_TASK ITEM_. With all pictures omitted, return verbatim the lines from the beginning of the records below through the line containing "table = (0.14, 0.845, 0.365, 0.50)".

_RAW DATA_.
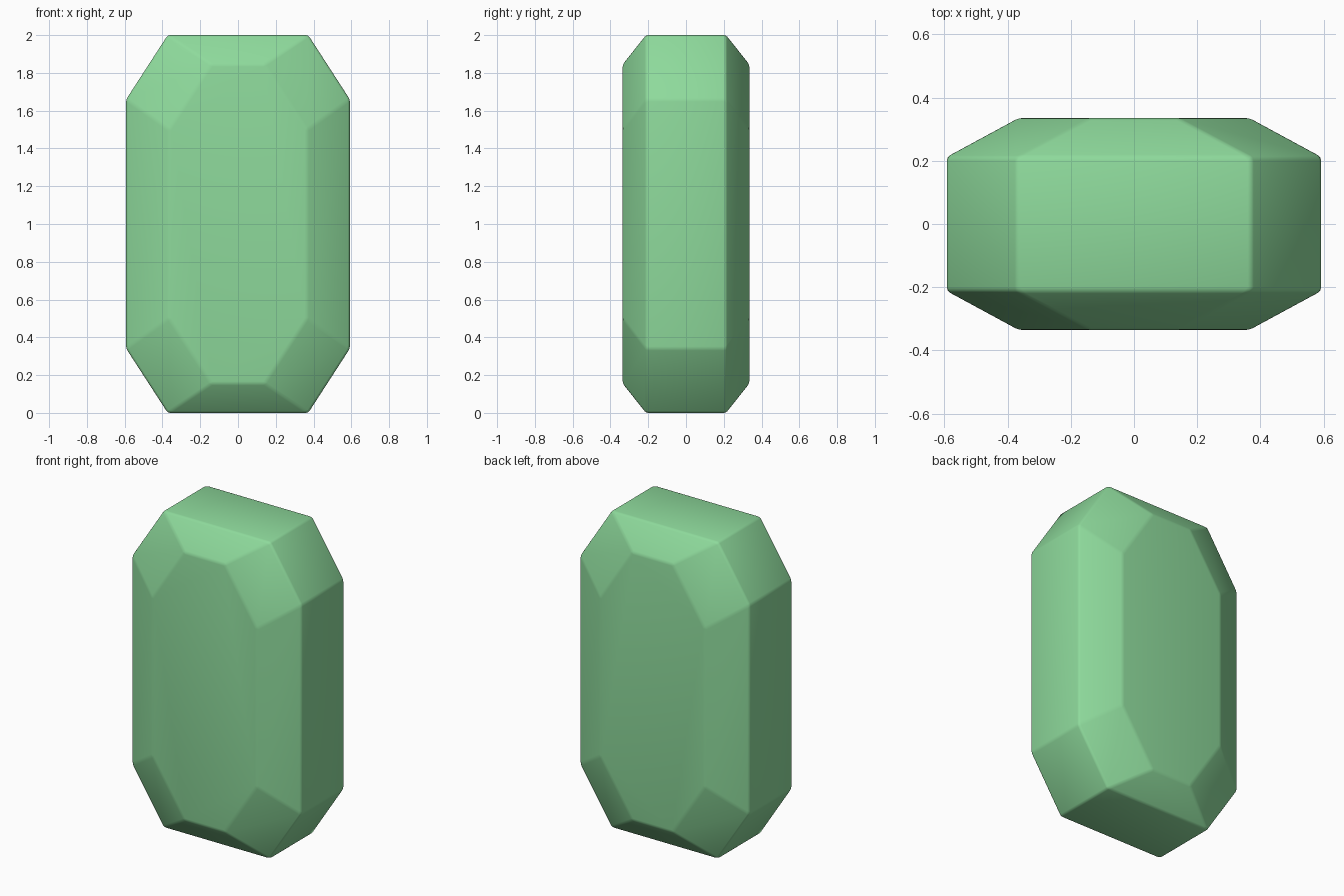
import bpy, bmesh, math

if "Cube" in bpy.data.objects:
    bpy.data.objects.remove(bpy.data.objects["Cube"])


def octagon(bm, top_x, top_z, side_x, side_z, y):
    """Ring of an upright octagon, mirrored about x = 0 and z = 1."""
    quarter = [(side_x, side_z), (top_x, top_z)]
    half = quarter + [(-x, z) for x, z in reversed(quarter)]
    pts = half + [(-x, -z) for x, z in half]
    return [bm.verts.new((x, y, z + 1)) for x, z in pts]


# Gem: four octagon rings, small table faces front and back
bm = bmesh.new()
table = (0.14, 0.845, 0.365, 0.50)
girdle = (0.372, 1.0, 0.592, 0.66)
rings = [octagon(bm, *table, -0.335), octagon(bm, *girdle, -0.212),
         octagon(bm, *girdle, 0.212), octagon(bm, *table, 0.335)]
for a, b in zip(rings, rings[1:]):
    for i in range(8):
        j = (i + 1) % 8
        bm.faces.new((a[i], a[j], b[j], b[i]))
bm.faces.new(rings[0])
bm.faces.new(rings[-1])
bmesh.ops.recalc_face_normals(bm, faces=bm.faces)

mesh = bpy.data.meshes.new("gem")
bm.to_mesh(mesh)
bm.free()
gem = bpy.data.objects.new("gem", mesh)
bpy.context.collection.objects.link(gem)

# Softly rounded facet edges
bevel = gem.modifiers.new("edge_bevel", 'BEVEL')
bevel.width = 0.012
bevel.segments = 2
bevel.limit_method = 'ANGLE'
bevel.angle_limit = math.radians(10)
mesh.polygons.foreach_set("use_smooth", [True] * len(mesh.polygons))

# Green stone
mat = bpy.data.materials.new("green_stone")
mat.diffuse_color = (0.27, 0.70, 0.33, 1)
mat.use_nodes = True
mat.node_tree.nodes["Principled BSDF"].inputs["Base Color"].default_value = mat.diffuse_color
mesh.materials.append(mat)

_RESPONSE TO THE TASK_.
import bpy, bmesh, math

if "Cube" in bpy.data.objects:
    bpy.data.objects.remove(bpy.data.objects["Cube"])


def octagon(bm, top_x, top_z, side_x, side_z, y):
    """Ring of an upright octagon, mirrored about x = 0 and z = 1."""
    quarter = [(side_x, side_z), (top_x, top_z)]
    half = quarter + [(-x, z) for x, z in reversed(quarter)]
    pts = half + [(-x, -z) for x, z in half]
    return [bm.verts.new((x, y, z + 1)) for x, z in pts]


# Gem: four octagon rings, small table faces front and back
bm = bmesh.new()
table = (0.14, 0.845, 0.365, 0.50)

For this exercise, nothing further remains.